■ **Task prompt**
Using the listing below, set down each line from the line containing "outline = half" through the line containing "0.675, 'x', 0.006)", both ends included, exactly and with nothing added.

____________________

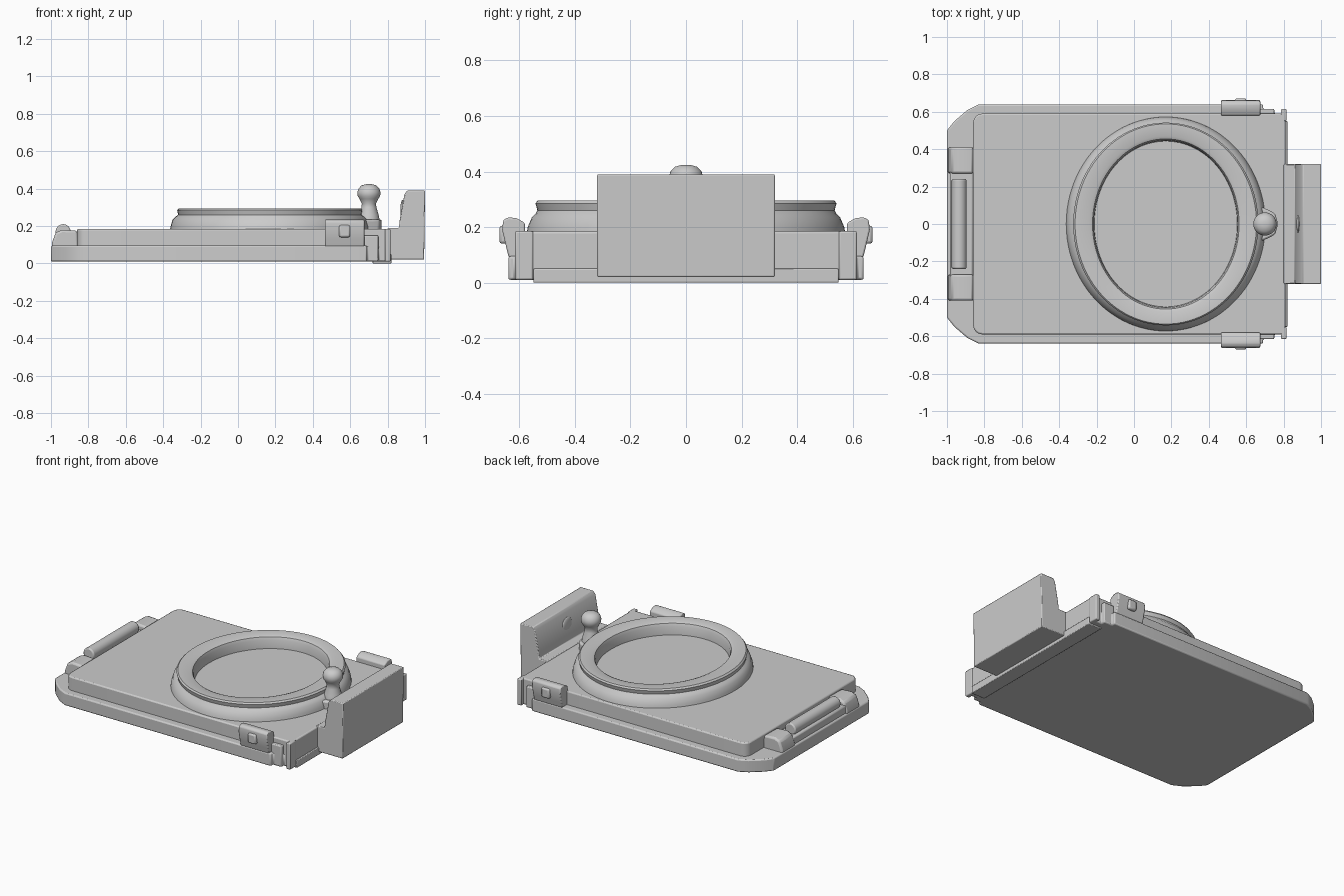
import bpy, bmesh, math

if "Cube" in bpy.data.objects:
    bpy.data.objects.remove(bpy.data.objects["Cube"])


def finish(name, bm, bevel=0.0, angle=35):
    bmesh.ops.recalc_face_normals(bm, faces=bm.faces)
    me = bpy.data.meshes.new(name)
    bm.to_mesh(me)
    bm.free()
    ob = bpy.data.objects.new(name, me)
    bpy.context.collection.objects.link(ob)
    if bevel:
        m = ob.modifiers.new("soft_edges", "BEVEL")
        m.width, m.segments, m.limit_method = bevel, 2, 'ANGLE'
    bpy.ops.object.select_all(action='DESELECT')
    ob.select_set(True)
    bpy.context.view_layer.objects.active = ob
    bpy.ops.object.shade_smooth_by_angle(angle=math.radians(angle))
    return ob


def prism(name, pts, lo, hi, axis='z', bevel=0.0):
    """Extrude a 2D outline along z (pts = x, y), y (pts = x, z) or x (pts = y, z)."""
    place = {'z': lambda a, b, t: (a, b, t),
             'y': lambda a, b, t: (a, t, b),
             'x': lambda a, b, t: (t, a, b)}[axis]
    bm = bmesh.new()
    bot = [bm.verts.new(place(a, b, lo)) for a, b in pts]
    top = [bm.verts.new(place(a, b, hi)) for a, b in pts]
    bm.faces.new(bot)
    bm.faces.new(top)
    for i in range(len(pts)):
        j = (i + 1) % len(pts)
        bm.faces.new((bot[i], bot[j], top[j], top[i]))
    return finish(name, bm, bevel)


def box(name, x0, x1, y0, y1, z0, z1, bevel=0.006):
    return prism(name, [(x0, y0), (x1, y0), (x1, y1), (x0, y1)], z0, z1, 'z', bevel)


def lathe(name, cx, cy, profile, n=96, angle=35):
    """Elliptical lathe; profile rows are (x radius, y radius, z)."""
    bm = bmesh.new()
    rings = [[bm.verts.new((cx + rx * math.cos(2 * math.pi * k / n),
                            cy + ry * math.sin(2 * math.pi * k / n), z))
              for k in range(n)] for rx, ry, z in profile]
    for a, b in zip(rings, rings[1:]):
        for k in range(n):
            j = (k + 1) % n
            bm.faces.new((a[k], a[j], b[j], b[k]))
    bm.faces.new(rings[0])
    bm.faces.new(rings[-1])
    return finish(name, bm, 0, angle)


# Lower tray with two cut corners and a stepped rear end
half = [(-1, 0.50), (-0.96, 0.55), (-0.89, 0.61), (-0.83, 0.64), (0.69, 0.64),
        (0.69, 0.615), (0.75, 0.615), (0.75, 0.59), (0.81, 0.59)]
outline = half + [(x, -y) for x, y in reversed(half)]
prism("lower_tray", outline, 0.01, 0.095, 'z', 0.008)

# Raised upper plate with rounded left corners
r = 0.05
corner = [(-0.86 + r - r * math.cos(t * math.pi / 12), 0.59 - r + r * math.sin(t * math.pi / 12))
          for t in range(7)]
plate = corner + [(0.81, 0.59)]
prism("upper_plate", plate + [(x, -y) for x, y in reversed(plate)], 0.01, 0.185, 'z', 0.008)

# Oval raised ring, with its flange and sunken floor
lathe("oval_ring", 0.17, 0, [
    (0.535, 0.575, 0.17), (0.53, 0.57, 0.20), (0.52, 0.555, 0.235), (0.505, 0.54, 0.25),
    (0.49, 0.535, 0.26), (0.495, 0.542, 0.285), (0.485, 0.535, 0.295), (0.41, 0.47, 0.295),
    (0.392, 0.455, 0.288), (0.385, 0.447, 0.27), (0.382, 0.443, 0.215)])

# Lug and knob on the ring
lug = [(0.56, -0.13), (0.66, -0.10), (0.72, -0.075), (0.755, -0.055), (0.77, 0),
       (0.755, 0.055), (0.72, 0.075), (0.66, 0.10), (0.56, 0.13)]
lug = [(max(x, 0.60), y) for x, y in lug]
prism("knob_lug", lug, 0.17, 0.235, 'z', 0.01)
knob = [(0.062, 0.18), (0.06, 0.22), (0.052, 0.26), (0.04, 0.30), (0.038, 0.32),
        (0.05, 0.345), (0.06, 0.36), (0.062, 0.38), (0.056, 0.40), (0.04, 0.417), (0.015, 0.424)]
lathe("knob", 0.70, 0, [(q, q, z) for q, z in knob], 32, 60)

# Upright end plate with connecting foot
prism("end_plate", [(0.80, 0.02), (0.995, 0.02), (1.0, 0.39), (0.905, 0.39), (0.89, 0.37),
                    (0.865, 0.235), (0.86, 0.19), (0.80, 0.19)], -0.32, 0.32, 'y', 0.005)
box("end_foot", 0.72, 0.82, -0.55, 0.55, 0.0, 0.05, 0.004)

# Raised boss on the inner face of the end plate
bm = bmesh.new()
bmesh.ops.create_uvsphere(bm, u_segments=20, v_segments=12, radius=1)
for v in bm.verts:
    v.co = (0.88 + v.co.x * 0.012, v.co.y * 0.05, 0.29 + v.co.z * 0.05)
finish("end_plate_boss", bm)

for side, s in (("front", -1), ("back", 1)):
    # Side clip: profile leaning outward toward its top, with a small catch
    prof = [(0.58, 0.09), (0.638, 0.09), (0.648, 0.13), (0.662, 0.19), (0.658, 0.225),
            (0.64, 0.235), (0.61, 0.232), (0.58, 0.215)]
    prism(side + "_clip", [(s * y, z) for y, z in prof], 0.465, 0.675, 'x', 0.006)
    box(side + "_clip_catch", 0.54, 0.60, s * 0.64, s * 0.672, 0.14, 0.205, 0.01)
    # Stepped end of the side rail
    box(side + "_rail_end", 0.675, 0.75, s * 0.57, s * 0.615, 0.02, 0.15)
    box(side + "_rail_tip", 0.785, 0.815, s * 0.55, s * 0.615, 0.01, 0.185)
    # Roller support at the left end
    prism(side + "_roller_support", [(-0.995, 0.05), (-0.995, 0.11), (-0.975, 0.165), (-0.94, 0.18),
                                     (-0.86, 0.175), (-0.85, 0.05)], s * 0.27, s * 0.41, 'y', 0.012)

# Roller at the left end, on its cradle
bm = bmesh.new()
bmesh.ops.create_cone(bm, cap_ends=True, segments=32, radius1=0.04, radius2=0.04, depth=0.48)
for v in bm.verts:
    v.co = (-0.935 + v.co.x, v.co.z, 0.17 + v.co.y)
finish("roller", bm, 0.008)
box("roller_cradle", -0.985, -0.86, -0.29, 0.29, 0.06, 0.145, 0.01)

____________________

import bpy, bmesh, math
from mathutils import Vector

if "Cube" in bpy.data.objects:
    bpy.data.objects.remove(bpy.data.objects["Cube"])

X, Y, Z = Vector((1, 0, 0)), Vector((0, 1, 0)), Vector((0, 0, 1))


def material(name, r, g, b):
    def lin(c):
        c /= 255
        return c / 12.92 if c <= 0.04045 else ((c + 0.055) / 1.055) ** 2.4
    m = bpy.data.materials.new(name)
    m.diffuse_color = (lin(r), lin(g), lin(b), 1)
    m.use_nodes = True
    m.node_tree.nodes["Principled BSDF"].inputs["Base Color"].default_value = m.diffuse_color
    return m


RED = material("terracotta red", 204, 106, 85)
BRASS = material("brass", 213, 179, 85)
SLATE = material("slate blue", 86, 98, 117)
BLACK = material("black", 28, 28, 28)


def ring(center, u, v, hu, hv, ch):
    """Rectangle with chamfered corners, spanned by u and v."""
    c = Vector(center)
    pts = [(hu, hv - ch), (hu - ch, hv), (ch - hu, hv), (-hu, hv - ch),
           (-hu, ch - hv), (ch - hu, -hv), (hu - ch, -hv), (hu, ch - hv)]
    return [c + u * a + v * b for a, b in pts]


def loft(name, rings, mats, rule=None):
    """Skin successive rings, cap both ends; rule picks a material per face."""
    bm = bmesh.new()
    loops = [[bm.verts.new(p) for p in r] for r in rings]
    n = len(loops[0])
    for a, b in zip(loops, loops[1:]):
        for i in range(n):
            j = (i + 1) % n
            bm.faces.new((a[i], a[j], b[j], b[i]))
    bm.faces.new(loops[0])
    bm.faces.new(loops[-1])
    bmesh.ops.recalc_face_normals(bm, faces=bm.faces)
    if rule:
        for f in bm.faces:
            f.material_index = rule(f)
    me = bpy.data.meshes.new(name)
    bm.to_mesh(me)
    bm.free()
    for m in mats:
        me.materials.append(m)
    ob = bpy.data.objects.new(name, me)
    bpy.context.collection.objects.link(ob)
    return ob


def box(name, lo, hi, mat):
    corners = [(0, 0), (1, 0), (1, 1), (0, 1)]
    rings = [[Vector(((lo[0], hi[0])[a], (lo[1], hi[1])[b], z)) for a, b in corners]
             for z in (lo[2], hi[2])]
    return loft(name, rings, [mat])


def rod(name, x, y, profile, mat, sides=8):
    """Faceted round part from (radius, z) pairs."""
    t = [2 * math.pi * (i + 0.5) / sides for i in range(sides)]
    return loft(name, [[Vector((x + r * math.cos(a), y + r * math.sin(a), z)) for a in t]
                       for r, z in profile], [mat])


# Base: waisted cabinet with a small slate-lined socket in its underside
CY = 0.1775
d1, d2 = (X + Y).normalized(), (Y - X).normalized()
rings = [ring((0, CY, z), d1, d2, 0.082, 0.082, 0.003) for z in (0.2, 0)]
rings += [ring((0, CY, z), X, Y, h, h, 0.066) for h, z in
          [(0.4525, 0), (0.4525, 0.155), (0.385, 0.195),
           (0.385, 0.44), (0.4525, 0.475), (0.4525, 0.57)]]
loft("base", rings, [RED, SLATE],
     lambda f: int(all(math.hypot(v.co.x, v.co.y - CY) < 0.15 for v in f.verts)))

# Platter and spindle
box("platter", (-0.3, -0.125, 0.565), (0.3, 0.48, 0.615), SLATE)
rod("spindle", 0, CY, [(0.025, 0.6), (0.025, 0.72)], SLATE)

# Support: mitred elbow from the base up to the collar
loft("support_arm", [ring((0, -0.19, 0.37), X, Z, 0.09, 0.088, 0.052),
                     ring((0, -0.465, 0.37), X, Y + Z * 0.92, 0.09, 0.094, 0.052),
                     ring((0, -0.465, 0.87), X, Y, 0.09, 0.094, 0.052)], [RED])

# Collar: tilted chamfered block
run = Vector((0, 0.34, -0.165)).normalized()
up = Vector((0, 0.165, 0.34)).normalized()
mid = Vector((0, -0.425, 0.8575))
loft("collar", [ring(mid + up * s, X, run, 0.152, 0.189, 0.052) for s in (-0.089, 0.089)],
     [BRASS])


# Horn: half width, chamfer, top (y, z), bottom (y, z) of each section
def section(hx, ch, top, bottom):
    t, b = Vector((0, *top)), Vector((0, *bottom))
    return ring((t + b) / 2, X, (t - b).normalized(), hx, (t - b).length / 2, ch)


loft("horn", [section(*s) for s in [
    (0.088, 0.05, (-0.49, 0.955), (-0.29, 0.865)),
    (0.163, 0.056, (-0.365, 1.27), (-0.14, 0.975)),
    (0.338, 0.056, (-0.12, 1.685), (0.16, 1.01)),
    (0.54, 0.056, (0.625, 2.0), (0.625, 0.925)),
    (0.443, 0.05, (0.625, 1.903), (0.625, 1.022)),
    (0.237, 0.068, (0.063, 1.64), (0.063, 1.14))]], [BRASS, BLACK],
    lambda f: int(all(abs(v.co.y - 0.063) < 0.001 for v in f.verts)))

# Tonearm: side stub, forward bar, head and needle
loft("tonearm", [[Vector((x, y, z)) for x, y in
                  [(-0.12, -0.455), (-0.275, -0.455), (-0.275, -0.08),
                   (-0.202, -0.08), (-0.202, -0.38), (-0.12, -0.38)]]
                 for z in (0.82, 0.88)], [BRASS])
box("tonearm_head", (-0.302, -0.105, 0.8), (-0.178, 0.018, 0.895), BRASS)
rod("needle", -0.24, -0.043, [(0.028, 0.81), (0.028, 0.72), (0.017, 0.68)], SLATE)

____________________

■ **Output of the task**
outline = half + [(x, -y) for x, y in reversed(half)]
prism("lower_tray", outline, 0.01, 0.095, 'z', 0.008)

# Raised upper plate with rounded left corners
r = 0.05
corner = [(-0.86 + r - r * math.cos(t * math.pi / 12), 0.59 - r + r * math.sin(t * math.pi / 12))
          for t in range(7)]
plate = corner + [(0.81, 0.59)]
prism("upper_plate", plate + [(x, -y) for x, y in reversed(plate)], 0.01, 0.185, 'z', 0.008)

# Oval raised ring, with its flange and sunken floor
lathe("oval_ring", 0.17, 0, [
    (0.535, 0.575, 0.17), (0.53, 0.57, 0.20), (0.52, 0.555, 0.235), (0.505, 0.54, 0.25),
    (0.49, 0.535, 0.26), (0.495, 0.542, 0.285), (0.485, 0.535, 0.295), (0.41, 0.47, 0.295),
    (0.392, 0.455, 0.288), (0.385, 0.447, 0.27), (0.382, 0.443, 0.215)])

# Lug and knob on the ring
lug = [(0.56, -0.13), (0.66, -0.10), (0.72, -0.075), (0.755, -0.055), (0.77, 0),
       (0.755, 0.055), (0.72, 0.075), (0.66, 0.10), (0.56, 0.13)]
lug = [(max(x, 0.60), y) for x, y in lug]
prism("knob_lug", lug, 0.17, 0.235, 'z', 0.01)
knob = [(0.062, 0.18), (0.06, 0.22), (0.052, 0.26), (0.04, 0.30), (0.038, 0.32),
        (0.05, 0.345), (0.06, 0.36), (0.062, 0.38), (0.056, 0.40), (0.04, 0.417), (0.015, 0.424)]
lathe("knob", 0.70, 0, [(q, q, z) for q, z in knob], 32, 60)

# Upright end plate with connecting foot
prism("end_plate", [(0.80, 0.02), (0.995, 0.02), (1.0, 0.39), (0.905, 0.39), (0.89, 0.37),
                    (0.865, 0.235), (0.86, 0.19), (0.80, 0.19)], -0.32, 0.32, 'y', 0.005)
box("end_foot", 0.72, 0.82, -0.55, 0.55, 0.0, 0.05, 0.004)

# Raised boss on the inner face of the end plate
bm = bmesh.new()
bmesh.ops.create_uvsphere(bm, u_segments=20, v_segments=12, radius=1)
for v in bm.verts:
    v.co = (0.88 + v.co.x * 0.012, v.co.y * 0.05, 0.29 + v.co.z * 0.05)
finish("end_plate_boss", bm)

for side, s in (("front", -1), ("back", 1)):
    # Side clip: profile leaning outward toward its top, with a small catch
    prof = [(0.58, 0.09), (0.638, 0.09), (0.648, 0.13), (0.662, 0.19), (0.658, 0.225),
            (0.64, 0.235), (0.61, 0.232), (0.58, 0.215)]
    prism(side + "_clip", [(s * y, z) for y, z in prof], 0.465, 0.675, 'x', 0.006)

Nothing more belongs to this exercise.